(The data Opens)

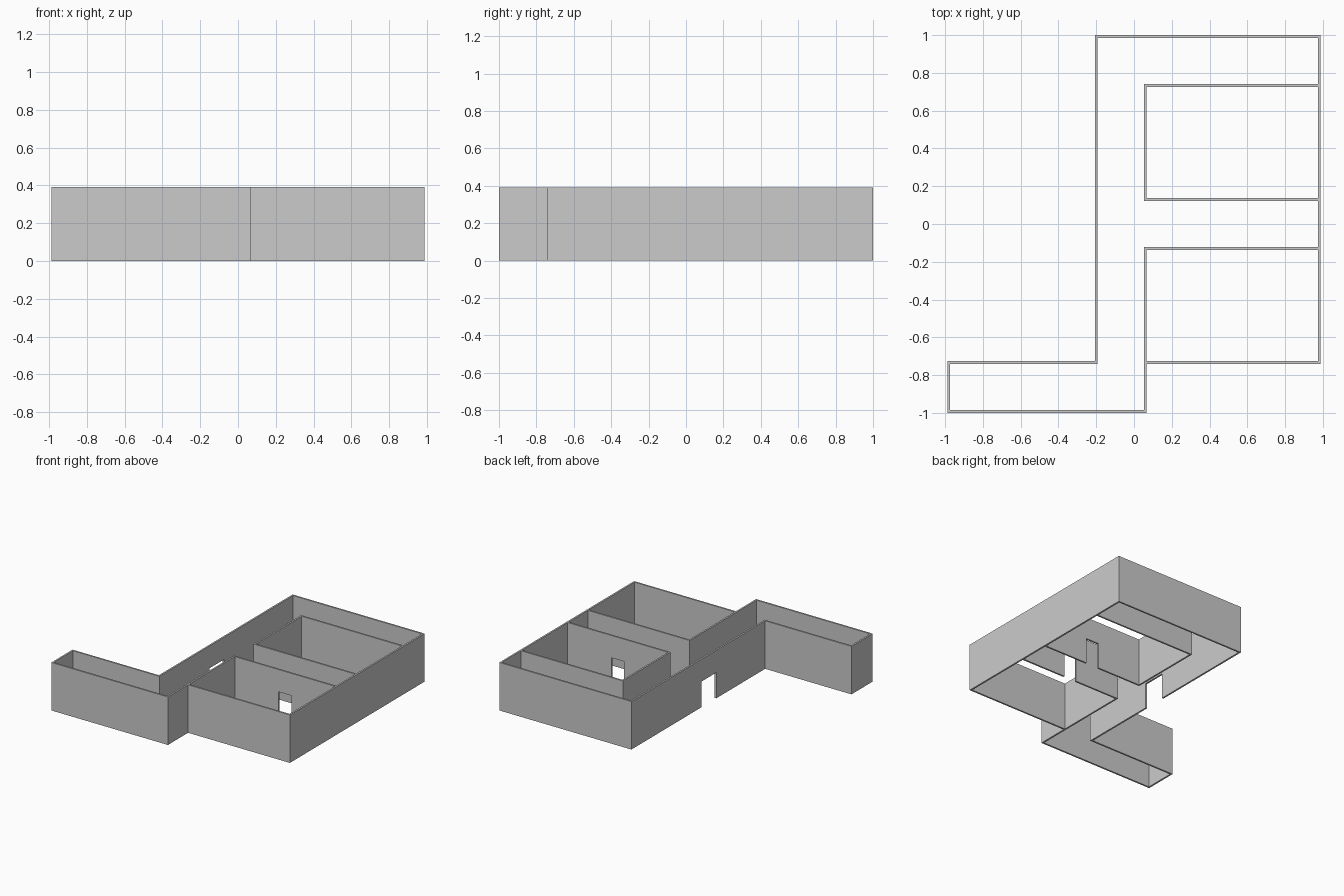
import bpy, bmesh
from mathutils import Vector

if "Cube" in bpy.data.objects:
    bpy.data.objects.remove(bpy.data.objects["Cube"])

H, T = 0.392, 0.014          # wall height and thickness
DOOR_H = 0.21
R = T / 2
E, M, C, W = 0.98, 0.06, -0.20, -0.98   # wall centre lines in x
Y1, Y2, Y3 = 0.13, 0.733, 0.993         # wall centre lines in y


def wall(name, pts, closed=False):
    """Mitred wall of constant thickness along a plan path."""
    pts = [Vector(p) for p in pts]
    n = len(pts)
    bm = bmesh.new()
    rings = []
    for i, p in enumerate(pts):
        a = pts[i - 1] if closed or i > 0 else None
        b = pts[(i + 1) % n] if closed or i < n - 1 else None
        dirs = ([(p - a).normalized()] if a else []) + ([(b - p).normalized()] if b else [])
        normals = [Vector((-d.y, d.x)) for d in dirs]
        off = normals[0] if len(normals) == 1 else (normals[0] + normals[1]) / (1 + normals[0].dot(normals[1]))
        l, r = p + off * R, p - off * R
        rings.append([bm.verts.new((q.x, q.y, z)) for q, z in ((l, 0), (r, 0), (r, H), (l, H))])
    for i in range(n if closed else n - 1):
        a, b = rings[i], rings[(i + 1) % n]
        for k in range(4):
            m = (k + 1) % 4
            bm.faces.new((a[k], a[m], b[m], b[k]))
    if not closed:
        bm.faces.new(rings[0])
        bm.faces.new(rings[-1][::-1])
    bmesh.ops.recalc_face_normals(bm, faces=bm.faces)
    me = bpy.data.meshes.new(name)
    bm.to_mesh(me)
    bm.free()
    ob = bpy.data.objects.new(name, me)
    bpy.context.collection.objects.link(ob)
    return ob


def doorway(target, x, y, sx, sy):
    """Cut a floor-level doorway."""
    bpy.ops.mesh.primitive_cube_add(size=1, location=(x, y, DOOR_H / 2 - 0.05))
    cutter = bpy.context.object
    cutter.name = target.name + "_door_cutter"
    cutter.scale = (sx, sy, DOOR_H + 0.1)
    cutter.hide_render = True
    cutter.display_type = 'WIRE'
    mod = target.modifiers.new("doorway", 'BOOLEAN')
    mod.operation = 'DIFFERENCE'
    mod.solver = 'EXACT'
    mod.object = cutter


# Outer shell around the rooms, corridor and side passage
shell = wall("outer_walls", [(W, -Y3), (M, -Y3), (M, -Y2), (E, -Y2),
                             (E, Y3), (C, Y3), (C, -Y2), (W, -Y2)], closed=True)
doorway(shell, C, 0, 0.1, 0.19)

# Partition walls of the two rooms
front_room = wall("front_room_walls", [(E - R, -Y1), (M, -Y1), (M, -Y2 + R)])
back_room = wall("back_room_walls", [(E - R, Y1), (M, Y1), (M, Y2), (E - R, Y2)])
doorway(front_room, 0.52, -Y1, 0.115, 0.1)
doorway(back_room, 0.52, Y1, 0.115, 0.1)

(The data Closes)

Beginning at the line with "wall of constant" and stopping after the line with "bpy.ops.mesh.primitive_cube_add(size=1, location=(x, y, DOOR_H", please write out every line of the data above exactly and nothing else.

◆ **Expected answer**
    """Mitred wall of constant thickness along a plan path."""
    pts = [Vector(p) for p in pts]
    n = len(pts)
    bm = bmesh.new()
    rings = []
    for i, p in enumerate(pts):
        a = pts[i - 1] if closed or i > 0 else None
        b = pts[(i + 1) % n] if closed or i < n - 1 else None
        dirs = ([(p - a).normalized()] if a else []) + ([(b - p).normalized()] if b else [])
        normals = [Vector((-d.y, d.x)) for d in dirs]
        off = normals[0] if len(normals) == 1 else (normals[0] + normals[1]) / (1 + normals[0].dot(normals[1]))
        l, r = p + off * R, p - off * R
        rings.append([bm.verts.new((q.x, q.y, z)) for q, z in ((l, 0), (r, 0), (r, H), (l, H))])
    for i in range(n if closed else n - 1):
        a, b = rings[i], rings[(i + 1) % n]
        for k in range(4):
            m = (k + 1) % 4
            bm.faces.new((a[k], a[m], b[m], b[k]))
    if not closed:
        bm.faces.new(rings[0])
        bm.faces.new(rings[-1][::-1])
    bmesh.ops.recalc_face_normals(bm, faces=bm.faces)
    me = bpy.data.meshes.new(name)
    bm.to_mesh(me)
    bm.free()
    ob = bpy.data.objects.new(name, me)
    bpy.context.collection.objects.link(ob)
    return ob


def doorway(target, x, y, sx, sy):
    """Cut a floor-level doorway."""
    bpy.ops.mesh.primitive_cube_add(size=1, location=(x, y, DOOR_H / 2 - 0.05))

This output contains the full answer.